On the other hand, higher education institutions should conduct regular assessments and keep accurate data regarding veteran students with disability programs. In absence of accurate data in sectors such as engagement, enrolment, and persistence, it would be very hard for higher education institutions to meet the needs of veteran students with disabilities. Besides keeping accurate data and information, each and every institution has the responsibility to carry out regular assessments on veteran’s students with disability and associated services and programs. Institutions of higher education should be committed to serving their veteran students with disabilities and thus ought to make sure that assessment of these students’ performance and programs and services that are veteran-related are conducted on an ongoing basis (Branker 2009, p. 63).
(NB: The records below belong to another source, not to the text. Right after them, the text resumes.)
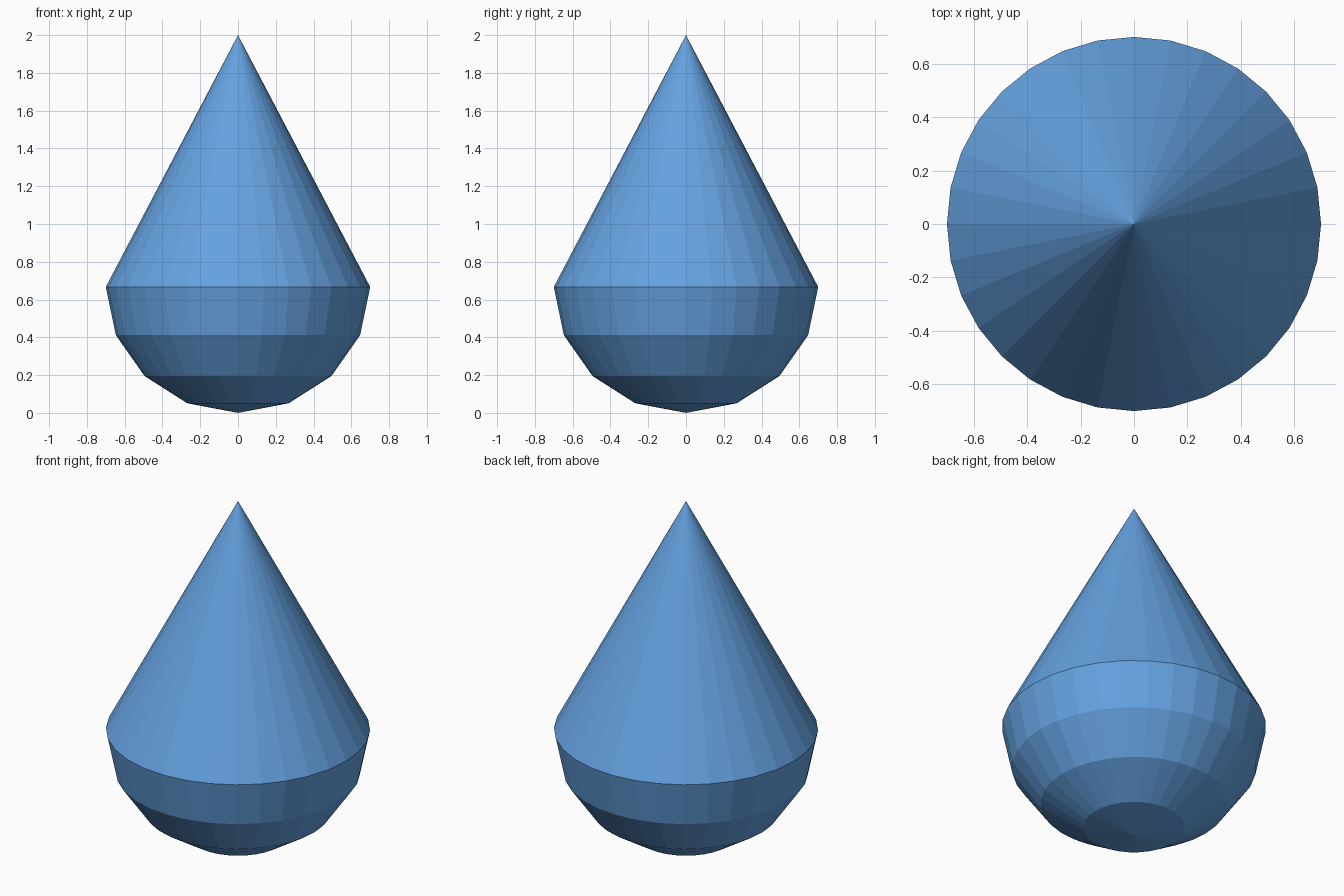
import bpy, bmesh, math

if "Cube" in bpy.data.objects:
    bpy.data.objects.remove(bpy.data.objects["Cube"])

SIDES = 32
RADIUS = 0.7
BOWL = 2 / 3      # height of the rounded lower half
TOP = 2.0

# Profile: four-step squashed quarter round, then a straight cone to the tip
profile = [(RADIUS * math.sin(a), BOWL * (1 - math.cos(a)))
           for a in (math.pi / 8 * i for i in range(5))]
profile.append((0.0, TOP))

# Drop body: spin the profile around z
bm = bmesh.new()
verts = [bm.verts.new((r, 0, z)) for r, z in profile]
edges = [bm.edges.new(pair) for pair in zip(verts, verts[1:])]
bmesh.ops.spin(bm, geom=verts + edges, cent=(0, 0, 0), axis=(0, 0, 1),
               angle=math.tau, steps=SIDES, use_duplicate=False)
bmesh.ops.remove_doubles(bm, verts=bm.verts, dist=1e-4)
bmesh.ops.recalc_face_normals(bm, faces=bm.faces)

mesh = bpy.data.meshes.new("drop_body")
bm.to_mesh(mesh)
bm.free()
drop = bpy.data.objects.new("drop_body", mesh)
bpy.context.collection.objects.link(drop)

# Blue surface
blue = bpy.data.materials.new("blue")
blue.diffuse_color = (0.13, 0.36, 0.75, 1)
blue.use_nodes = True
blue.node_tree.nodes["Principled BSDF"].inputs["Base Color"].default_value = blue.diffuse_color
mesh.materials.append(blue)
Veteran students are becoming an increasingly diverse group of students, and though these students form a minority population in colleges and universities, their need widely differ from those of other minority groups in various ways. More and more higher education institutions are recognizing the importance of offering veteran students with disabilities with customized services and programs to recruit, retain and ensure graduation of these students. Nevertheless, some of these institutions have no idea on how to establish such services and programs, while others are highly overwhelmed by the huge amount of recommendations and information for implementation. Thus, it is important for higher education institutions to create their own standards as the develop services, resources, and programs for their veteran students with disabilities.
Veteran students with disabilities are likely to face certain academic and social imbalances in higher education and deal properly with them. Actually, this generation will soon start to emerge as leaders in all productive sectors of the society. The combination of their wisdom and discipline gathered from their injuries and sacrifices while in military service, and the commitment of higher education to design a balanced and complete education for them, will propel this deserving group of students into playing a key role in enhancing their quality of life as well as that of the nation and the entire world.
As returning veterans with disabilities enrol in colleges and universities in large numbers mainly as a result of the Post-9/11 GI Bill, college personnel need to become conscious of the fact that many have really suffered combat-related wounds both psychological and physical. By understanding the effects of such wounds and the needs of veteran students, and making use of the best practices for veteran support programs and services that are sustained by assessments, accurate data, and grants, as well as professional and coherent standards, college personnel can become more effective instruments in assisting veteran students succeed and excel in college.